# Dataset excerpts:
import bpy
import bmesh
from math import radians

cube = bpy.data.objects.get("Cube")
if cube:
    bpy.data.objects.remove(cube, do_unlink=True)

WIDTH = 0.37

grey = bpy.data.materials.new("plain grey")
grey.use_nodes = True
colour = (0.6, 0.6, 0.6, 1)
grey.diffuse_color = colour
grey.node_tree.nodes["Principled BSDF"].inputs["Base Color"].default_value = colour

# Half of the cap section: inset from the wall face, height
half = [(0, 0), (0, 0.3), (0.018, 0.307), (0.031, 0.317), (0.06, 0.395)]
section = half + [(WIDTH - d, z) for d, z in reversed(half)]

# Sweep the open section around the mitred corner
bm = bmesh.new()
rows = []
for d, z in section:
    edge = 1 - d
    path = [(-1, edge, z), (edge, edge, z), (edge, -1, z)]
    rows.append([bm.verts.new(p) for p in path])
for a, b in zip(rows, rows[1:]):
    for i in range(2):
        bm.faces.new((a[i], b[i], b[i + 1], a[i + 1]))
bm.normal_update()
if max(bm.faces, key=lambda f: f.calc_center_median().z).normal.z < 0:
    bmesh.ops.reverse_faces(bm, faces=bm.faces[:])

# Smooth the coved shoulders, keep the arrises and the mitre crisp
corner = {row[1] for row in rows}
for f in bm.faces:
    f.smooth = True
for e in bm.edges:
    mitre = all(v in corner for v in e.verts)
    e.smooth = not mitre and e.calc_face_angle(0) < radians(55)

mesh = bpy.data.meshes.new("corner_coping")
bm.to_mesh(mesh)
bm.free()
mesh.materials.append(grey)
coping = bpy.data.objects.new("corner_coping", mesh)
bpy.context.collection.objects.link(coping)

# About this exercise:
Spot every line in the entries that includes the word "verts", and copy each one out.

# Completed exercise:
    rows.append([bm.verts.new(p) for p in path])
    mitre = all(v in corner for v in e.verts)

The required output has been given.